St. George is beautiful. The red rock set against a seemingly perpetual blue sky never ceases to take my breath away. The leaves have finally started to change over the last couple days. As I was driving today the wind was blowing the fallen leaves and I could have sworn they were pieces of red, orange and gold construction paper. The colors were so vibrant. I can honestly say I am growing to love it here.
That being said, something about Southern Utah seems to bring about a refiner's fire in my life. When I lived here during my freshman year of college, it was the adjustment of being away from my family. They were all living their lives and having fun and I wasn't a part of it. It was a difficult adjustment to say the least. Also, my experience with student housing was... well... kind of a disaster. I think most of that had to do with my own expectations, which were unrealistic. But I digress.
This move has brought its own set of challenges, which I don't really feel the need to list. Suffice it to say these last 2 1/2 months have been a roller coaster. I feel like Ian and I are (mostly) taking it in stride, and we've been incredibly blessed in the process, but that feeling of, "C'mon... SERIOUSLY?", however momentary, sneaks its ugly head in.
I know it seems like I'm complaining, but I'm more just trying to give some details to illustrate my point. My mom sent me this the other day and I think it applies:
Often we wonder, “What did I do to deserve this?” or “Why did God have to do this to me?” Here is a wonderful explanation!
A daughter is telling her Mother how everything is going wrong, she’s failing algebra, her boyfriend broke up with her and her best friend is moving away.
Meanwhile, her Mother is baking a cake and asks her daughter if she would like a snack, and the daughter says, “Absolutely Mom, I love your cake.”
Here, have some cooking oil,” her Mother offers. “Yuck” says her daughter.
“How about a couple raw eggs?” “Gross, Mom!”
“Would you like some flour then? Or maybe baking soda?” “Mom, those are all yucky!”

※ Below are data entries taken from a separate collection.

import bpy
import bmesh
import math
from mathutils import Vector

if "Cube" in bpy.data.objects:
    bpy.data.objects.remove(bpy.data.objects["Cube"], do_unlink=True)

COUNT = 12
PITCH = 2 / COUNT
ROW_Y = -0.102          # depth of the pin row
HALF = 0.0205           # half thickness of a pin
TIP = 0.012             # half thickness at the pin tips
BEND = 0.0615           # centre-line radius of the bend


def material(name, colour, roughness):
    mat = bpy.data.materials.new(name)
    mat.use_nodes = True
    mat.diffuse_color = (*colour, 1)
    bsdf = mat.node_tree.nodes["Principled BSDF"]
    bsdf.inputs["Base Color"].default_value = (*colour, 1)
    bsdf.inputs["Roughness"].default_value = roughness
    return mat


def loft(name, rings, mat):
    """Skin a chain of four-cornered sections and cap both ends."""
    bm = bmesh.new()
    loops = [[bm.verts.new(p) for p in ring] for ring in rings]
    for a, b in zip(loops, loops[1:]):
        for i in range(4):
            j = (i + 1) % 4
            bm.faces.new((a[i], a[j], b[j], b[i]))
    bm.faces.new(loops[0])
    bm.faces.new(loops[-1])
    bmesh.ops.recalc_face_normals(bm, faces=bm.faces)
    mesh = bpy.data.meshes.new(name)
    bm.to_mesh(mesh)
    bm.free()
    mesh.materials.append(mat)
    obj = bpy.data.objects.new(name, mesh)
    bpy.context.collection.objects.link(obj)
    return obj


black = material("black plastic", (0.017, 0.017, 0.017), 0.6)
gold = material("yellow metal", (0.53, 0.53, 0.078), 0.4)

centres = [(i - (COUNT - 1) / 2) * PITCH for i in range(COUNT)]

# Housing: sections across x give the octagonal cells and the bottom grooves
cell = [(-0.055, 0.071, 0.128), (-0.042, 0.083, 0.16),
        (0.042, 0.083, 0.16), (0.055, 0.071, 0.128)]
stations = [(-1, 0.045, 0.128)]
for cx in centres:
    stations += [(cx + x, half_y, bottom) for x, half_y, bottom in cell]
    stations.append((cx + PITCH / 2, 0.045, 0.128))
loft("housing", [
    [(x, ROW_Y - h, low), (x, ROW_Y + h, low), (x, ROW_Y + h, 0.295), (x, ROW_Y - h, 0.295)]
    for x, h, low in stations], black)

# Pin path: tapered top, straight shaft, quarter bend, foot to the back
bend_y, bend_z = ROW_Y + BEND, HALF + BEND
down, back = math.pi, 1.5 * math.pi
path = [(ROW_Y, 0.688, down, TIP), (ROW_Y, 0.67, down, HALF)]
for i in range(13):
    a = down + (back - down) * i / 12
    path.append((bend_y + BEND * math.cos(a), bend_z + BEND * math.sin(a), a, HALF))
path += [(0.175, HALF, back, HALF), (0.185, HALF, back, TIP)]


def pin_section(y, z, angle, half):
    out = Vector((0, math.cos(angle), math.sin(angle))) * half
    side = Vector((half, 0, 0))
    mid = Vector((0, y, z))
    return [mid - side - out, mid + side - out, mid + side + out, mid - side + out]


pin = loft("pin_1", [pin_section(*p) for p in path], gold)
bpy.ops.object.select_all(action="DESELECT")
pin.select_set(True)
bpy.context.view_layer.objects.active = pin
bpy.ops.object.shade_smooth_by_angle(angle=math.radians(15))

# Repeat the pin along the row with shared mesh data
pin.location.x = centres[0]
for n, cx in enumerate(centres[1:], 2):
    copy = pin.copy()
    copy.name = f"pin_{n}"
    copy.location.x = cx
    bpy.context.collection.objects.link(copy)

To which the mother replies: “Yes, all those things seem bad all by themselves. But when they are put together in the right way, they make a wonderfully delicious cake! God works the same way. Many times we wonder why He would let us go through such bad and difficult times. But God knows that when He puts these things all in His order, they always work for good! We just have to trust Him and, eventually, they will all make something wonderful!”
I used to ask Ian all the time, "Why don't we seem to have any challenges?" Not that I was hoping for anything different, but things were so easy. We both had great jobs and always made ends meet with some left over; we lived in a fantastic neighborhood/ward and lived by lots of great couple friends, and any "challenges" that came up were small and easily corrected. What I realize after reading that is that was the sugar and the butter. Now we get a little bit of the raw eggs and baking soda that are going to make the cake that will eventually get us in to the celestial kingdom. (You like that? Clever, huh?)
There's a lot of beauty in the mayhem of the raw eggs and baking soda, however.
First of all, Hello! I got in to one of the toughest nursing programs in the state on my first try. I tell people that and their jaw hits the floor.
|We went to a football game at Dixie and saw some of the coolest lightning I've ever seen.|
|We live among some of Heavenly Father's most beautiful creations,|
sights that people come from all over the world to admire.
|Our townhouse is adorable, thanks to my mom and sisters, and is in the ward boundaries|
of another fantastic married student ward.
|And of course, this guy. Raw eggs and baking soda mean we get to grow closer than ever.|
And any challenge is worth that pay off.